[Source material — start]

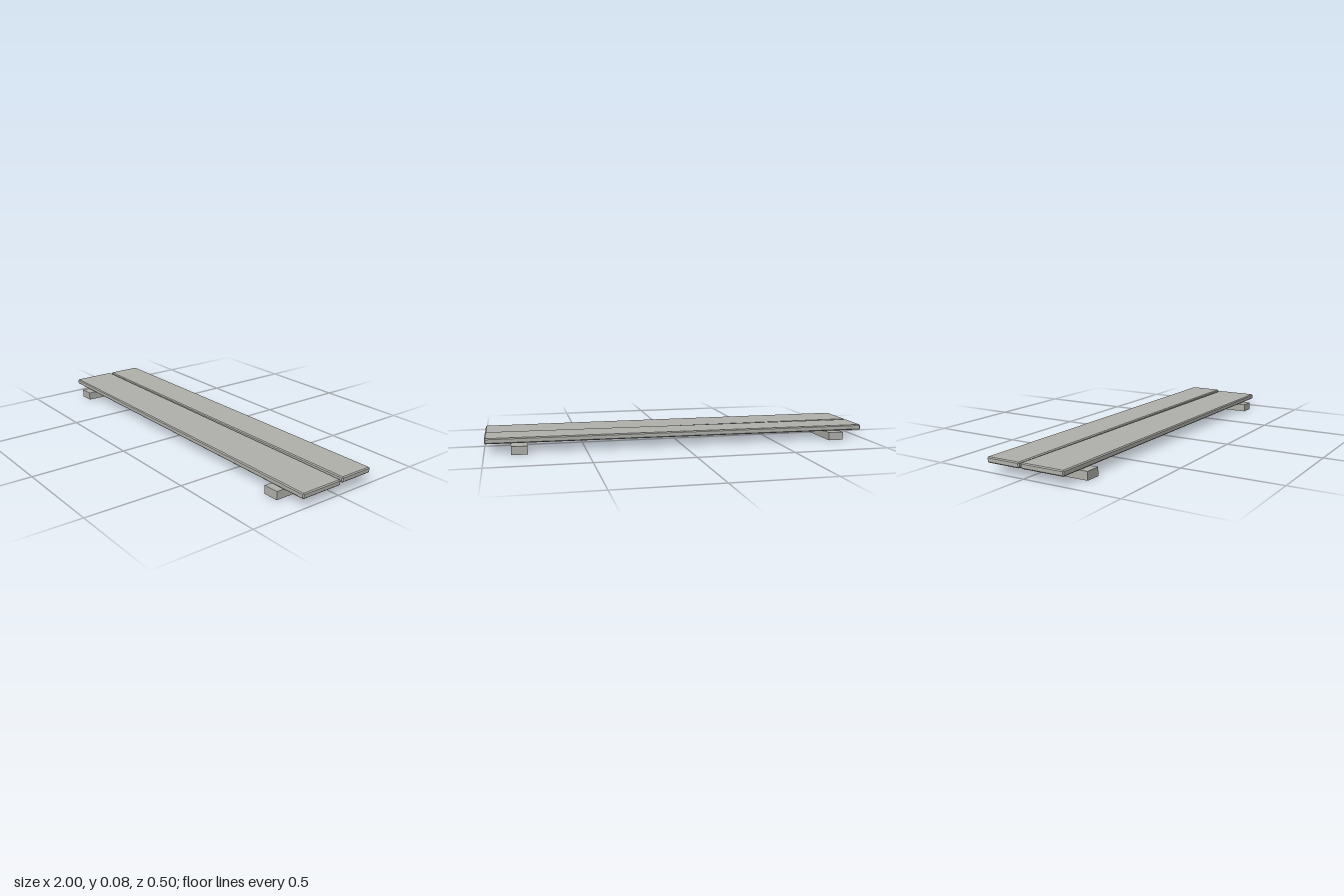
import * as THREE from 'three';
import { ConvexGeometry } from 'three/addons/geometries/ConvexGeometry.js';

// Box with every edge cut by a small flat bevel
function bevelledBox(w, h, d, b) {
  const points = [];
  for (const sx of [-1, 1]) for (const sy of [-1, 1]) for (const sz of [-1, 1]) {
    const x = w / 2, y = h / 2, z = d / 2;
    points.push(
      new THREE.Vector3(sx * x, sy * (y - b), sz * (z - b)),
      new THREE.Vector3(sx * (x - b), sy * y, sz * (z - b)),
      new THREE.Vector3(sx * (x - b), sy * (y - b), sz * z),
    );
  }
  return new ConvexGeometry(points);
}

export function createModel() {
  const model = new THREE.Group();
  model.name = 'plankPlatform';
  const wood = new THREE.MeshStandardMaterial({ color: 0xb0b1ab });
  wood.name = 'weatheredWood';

  const add = (name, geometry, x, y, z) => {
    const mesh = new THREE.Mesh(geometry, wood);
    mesh.name = name;
    mesh.position.set(x, y, z);
    model.add(mesh);
    return mesh;
  };

  // Two cross bearers resting on the ground
  const bearer = new THREE.BoxGeometry(0.08, 0.042, 0.5);
  add('rightBearer', bearer, -0.835, 0.021, 0);
  add('leftBearer', bearer, 0.83, 0.021, 0);

  // Wide front plank lies level; the narrower back one rises slightly to the left
  add('frontPlank', bevelledBox(1.995, 0.028, 0.232, 0.005), -0.001, 0.057, 0.1);
  const back = add('backPlank', bevelledBox(1.995, 0.028, 0.183, 0.005), -0.001, 0.0605, -0.117);
  back.rotation.z = 0.004;

  return model;
}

[Source material — finish]

Which lines above contain the word "from"? Copy each of them.

import * as THREE from 'three';
import { ConvexGeometry } from 'three/addons/geometries/ConvexGeometry.js';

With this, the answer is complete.